New research from northern Michigan shows that when a forest's canopy structure is disturbed — when leaves and branches thin out and provide less coverage — it's not just the view that's affected. The forest's water cycle is affected, too.
Researchers studied two areas of the forest at the University of Michigan's Biological Station. One area had been intentionally disturbed a decade ago by killing certain species of trees to thin out the canopy. One area was an undisturbed control area. Researchers found daily and seasonal differences in the movement of water in these different areas of forest. The strongest differences in water cycling occurred during the summer when evapotranspiration rates were highest.
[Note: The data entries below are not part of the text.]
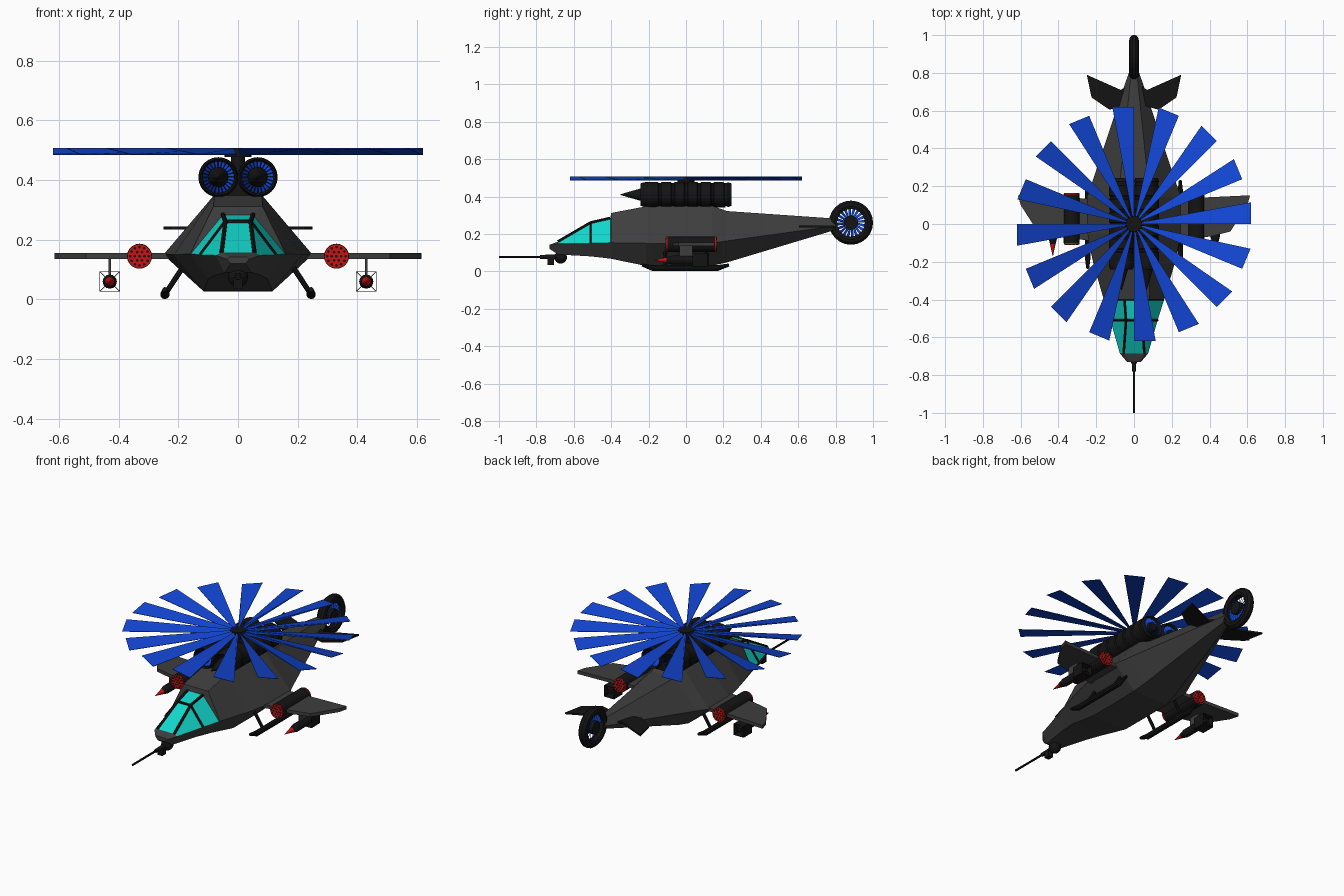
import bpy, bmesh, math
from mathutils import Vector, Matrix

if "Cube" in bpy.data.objects:
    bpy.data.objects.remove(bpy.data.objects["Cube"])


def mat(name, rgb):
    m = bpy.data.materials.new(name)
    m.diffuse_color = (*rgb, 1)
    m.use_nodes = True
    m.node_tree.nodes["Principled BSDF"].inputs["Base Color"].default_value = m.diffuse_color
    return m


GREY = mat("dark_grey", (0.048, 0.048, 0.048))
BLACK = mat("black", (0.007, 0.007, 0.007))
BLUE = mat("blue", (0.006, 0.06, 0.65))
TEAL = mat("teal_glass", (0.006, 0.68, 0.6))
RED = mat("red", (0.6, 0.006, 0.006))


def make(name, bm, *mats, recalc=True):
    if recalc:
        bmesh.ops.recalc_face_normals(bm, faces=bm.faces)
    me = bpy.data.meshes.new(name)
    bm.to_mesh(me)
    bm.free()
    for m in mats:
        me.materials.append(m)
    ob = bpy.data.objects.new(name, me)
    bpy.context.collection.objects.link(ob)
    return ob


def rod(name, a, b, r1, r2, m, seg=12):
    """Cylinder or cone from a to b."""
    a, b = Vector(a), Vector(b)
    d = b - a
    M = Matrix.Translation((a + b) / 2) @ d.to_track_quat('Z', 'Y').to_matrix().to_4x4()
    bm = bmesh.new()
    bmesh.ops.create_cone(bm, cap_ends=True, segments=seg, radius1=r1, radius2=r2,
                          depth=d.length, matrix=M)
    return make(name, bm, m)


def box(name, c, size, m):
    bm = bmesh.new()
    bmesh.ops.create_cube(bm, size=1, matrix=Matrix.Translation(c) @ Matrix.Diagonal((*size, 1)))
    return make(name, bm, m)


def lathe(name, profile, M, m, seg=24):
    """Closed (radius, height) profile turned round local z."""
    bm = bmesh.new()
    rings = [[bm.verts.new(M @ Vector((r * math.cos(2 * math.pi * k / seg),
                                       r * math.sin(2 * math.pi * k / seg), h)))
              for k in range(seg)] for r, h in profile]
    for i, ring in enumerate(rings):
        nxt = rings[(i + 1) % len(rings)]
        for k in range(seg):
            j = (k + 1) % seg
            bm.faces.new((ring[k], ring[j], nxt[j], nxt[k]))
    return make(name, bm, m)


def fan(name, n, r0, r1, w0, w1, h, M, m, t=0.002):
    """Ring of n pitched blades round local z."""
    bm = bmesh.new()
    for k in range(n):
        R = M @ Matrix.Rotation(2 * math.pi * k / n, 4, 'Z')
        c = [(r0, 0, h / 2), (r1, 0, h / 2), (r1, w1, -h / 2), (r0, w0, -h / 2)]
        up = [bm.verts.new(R @ (Vector(p) + Vector((0, 0, t)))) for p in c]
        lo = [bm.verts.new(R @ Vector(p)) for p in c]
        bm.faces.new(up)
        bm.faces.new(lo[::-1])
        for i in range(4):
            j = (i + 1) % 4
            bm.faces.new((up[j], up[i], lo[i], lo[j]))
    return make(name, bm, m)


def plate(name, pts, z, t, m, s):
    """Flat outline in xy, thickened; s mirrors in x."""
    bm = bmesh.new()
    f = bm.faces.new([bm.verts.new((s * x, y, z - t / 2)) for x, y in pts])
    ex = bmesh.ops.extrude_face_region(bm, geom=[f])
    bmesh.ops.translate(bm, vec=(0, 0, t), verts=[v for v in ex["geom"] if isinstance(v, bmesh.types.BMVert)])
    return make(name, bm, m)


# Fuselage with glass canopy: (y, top half width, top z, mid w, mid z, bottom w, bottom z)
sections = [(-0.73, .03, .142, .037, .135, .025, .12), (-0.685, .055, .158, .075, .148, .045, .09),
            (-0.51, .042, .26, .125, .15, .08, .08), (-0.405, .05, .284, .158, .153, .1, .068),
            (-0.40, .082, .312, .16, .153, .1, .067), (-0.21, .08, .348, .215, .15, .115, .028),
            (-0.05, .08, .35, .25, .15, .115, .027), (0.14, .08, .35, .25, .15, .115, .03),
            (0.22, .075, .322, .222, .163, .105, .048), (0.80, .015, .282, .028, .243, .015, .222)]
bm = bmesh.new()
rings = [[bm.verts.new((x, y, z)) for x, z in ((a, za), (b, zb), (c, zc), (-c, zc), (-b, zb), (-a, za))]
         for y, a, za, b, zb, c, zc in sections]
for i in range(len(rings) - 1):
    for k in range(6):
        j = (k + 1) % 6
        f = bm.faces.new((rings[i][k], rings[i][j], rings[i + 1][j], rings[i + 1][k]))
        f.material_index = 1 if i in (1, 2) and k in (0, 4, 5) else 0
bm.faces.new(rings[0])
bm.faces.new(rings[-1])
make("fuselage", bm, GREY, TEAL)

# Canopy frame bars
for s in (-1, 1):
    a, b, c = (s * .055, -.685, .158), (s * .042, -.51, .26), (s * .05, -.405, .284)
    rod("canopy_rail_front", a, b, .008, .008, BLACK, 6)
    rod("canopy_rail_rear", b, c, .008, .008, BLACK, 6)
    rod("canopy_side_bar", b, (s * .125, -.51, .15), .007, .007, BLACK, 6)
rod("canopy_cross_bar", (-.042, -.51, .26), (.042, -.51, .26), .008, .008, BLACK, 6)

# Nose gun
bm = bmesh.new()
bmesh.ops.create_uvsphere(bm, u_segments=12, v_segments=8, radius=.034, matrix=Matrix.Translation((0, -.67, .075)))
make("gun_turret", bm, BLACK)
box("gun_ammo_box", (0, -.722, .055), (.03, .035, .04), BLACK)
rod("gun_sleeve", (0, -.68, .077), (0, -.78, .077), .013, .011, BLACK)
rod("gun_barrel", (0, -.76, .077), (0, -1.0, .077), .006, .006, BLACK, 8)

# Main rotor
fan("main_rotor_blades", 16, .03, .62, .008, .115, .02, Matrix.Translation((0, 0, .495)), BLUE)
rod("rotor_hub", (0, 0, .478), (0, 0, .508), .045, .042, BLACK, 16)
rod("rotor_mast", (0, 0, .34), (0, 0, .48), .024, .024, BLACK)
box("engine_mount", (0, 0, .365), (.15, .42, .05), BLACK)

# Engines: ribbed shell, blue fans at both ends, intake spike
shell = [(.052, -.2), (.054, -.235), (.06, -.242), (.066, -.225)]
for i in range(6):
    y = -.2 + i * .07
    shell += [(.067, y), (.067, y + .05), (.062, y + .055), (.062, y + .065)]
shell += [(.066, .225), (.06, .243), (.054, .235), (.052, .2)]
for s in (-1, 1):
    M = Matrix.Translation((s * .066, 0, .41)) @ Matrix.Rotation(-math.pi / 2, 4, 'X')
    lathe("engine_shell", shell, M, BLACK)
    rod("engine_core", (s * .066, -.21, .41), (s * .066, .21, .41), .054, .054, BLACK, 24)
    rod("engine_spike", (s * .066, -.24, .41), (s * .066, -.35, .41), .034, .002, BLACK, 16)
    for y, e in ((-.222, "front"), (.222, "rear")):
        fan("engine_fan_" + e, 24, .025, .054, .0055, .0115, .008,
            Matrix.Translation((s * .066, y, .41)) @ Matrix.Rotation(-math.pi / 2, 4, 'X'), BLUE)
    rod("engine_spike_base", (s * .066, -.2, .41), (s * .066, -.242, .41), .034, .034, BLACK, 16)
    rod("engine_exhaust_plug", (s * .066, .2, .41), (s * .066, .238, .41), .034, .025, BLACK, 16)

# Tail fan in its ring
T = Matrix.Translation((0, .882, .26)) @ Matrix.Rotation(math.pi / 2, 4, 'Y')
lathe("tail_ring", [(.074, -.018), (.09, -.026), (.106, -.022), (.118, -.008),
                    (.118, .008), (.106, .022), (.09, .026), (.074, .018)], T, BLACK)
fan("tail_fan_blades", 20, .035, .076, .011, .015, .008, T, BLUE)
rod("tail_fan_hub", (-.022, .882, .26), (.022, .882, .26), .038, .038, BLACK, 16)

for s in (-1, 1):
    # Tail fins and wings
    plate("tail_fin", [(.02, .74), (.07, .71), (.25, .79), (.225, .67), (.13, .605), (.04, .63)], .24, .01, BLACK, s)
    plate("wing", [(.15, .13), (.615, .152), (.6, .1), (.51, -.04), (.41, -.065), (.15, -.1)], .145, .02, GREY, s)

    # Rocket pod with red dotted ends
    x, z = s * .33, .145
    rod("rocket_pod", (x, -.1, z), (x, .155, z), .042, .042, BLACK, 20)
    for y, d in ((-.1, -1), (.155, 1)):
        rod("rocket_pod_face", (x, y, z), (x, y + d * .008, z), .041, .041, RED, 20)
        for n, r in ((1, 0), (6, .016), (12, .031)):
            for k in range(n):
                a = 2 * math.pi * k / n
                p = Vector((x + r * math.cos(a), y + d * .007, z + r * math.sin(a)))
                rod("rocket_tube", p, p + Vector((0, d * .003, 0)), .0048, .0048, BLACK, 8)

    # Hanging missile with box tail
    x, z = s * .43, .06
    box("missile_pylon", (x, .0, .1), (.008, .07, .09), GREY)
    rod("missile_body", (x, -.07, z), (x, .06, z), .024, .024, BLACK)
    rod("missile_shoulder", (x, -.07, z), (x, -.105, z), .024, .015, BLACK)
    rod("missile_tip", (x, -.105, z), (x, -.17, z), .015, .001, RED)
    rod("missile_tail_cone", (x, .06, z), (x, .11, z), .024, .01, BLACK)
    for d in (-1, 1):
        box("missile_tail_side", (x + d * .033, .075, z), (.002, .08, .066), BLACK)
        box("missile_tail_top", (x, .075, z + d * .033), (.066, .08, .002), BLACK)
        R = Matrix.Translation((x, .085, z)) @ Matrix.Rotation(d * math.pi / 4, 4, 'Y')
        bm = bmesh.new()
        bmesh.ops.create_cube(bm, size=1, matrix=R @ Matrix.Diagonal((.09, .05, .002, 1)))
        make("missile_tail_fin", bm, BLACK)

    # Landing skid
    x = s * .245
    rod("skid_tube", (x, -.18, .017), (x, .17, .017), .016, .016, BLACK, 10)
    rod("skid_front_tip", (x, -.175, .017), (x, -.235, .034), .016, .008, BLACK, 10)
    rod("skid_rear_tip", (x, .165, .017), (x, .23, .034), .016, .008, BLACK, 10)
    for y in (-.11, .11):
        rod("skid_strut", (x, y, .017), (s * .17, y, .13), .009, .009, BLACK, 8)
Forest areas with more open canopies showed more mixing between the air above the forest and the air within the forest, suggesting a greater degree of connectivity between the land, forest, and atmosphere. This meant that the air within the forest was drier. Canopy structure, then, serves as a sort of regulating mechanism for moisture release to the atmosphere, with dense treetops holding moisture closer Earth's surface.
Water stress is already a substantial problem in many areas of the world, and the problem is likely to get much worse in the coming decades. Since changes to canopies can be driven by both humans (forest management and logging) and climate change (ecological succession), is it important to understand how changes in the canopy structure impact the water cycle in a forest, and, in turn, how this affects regional water stress.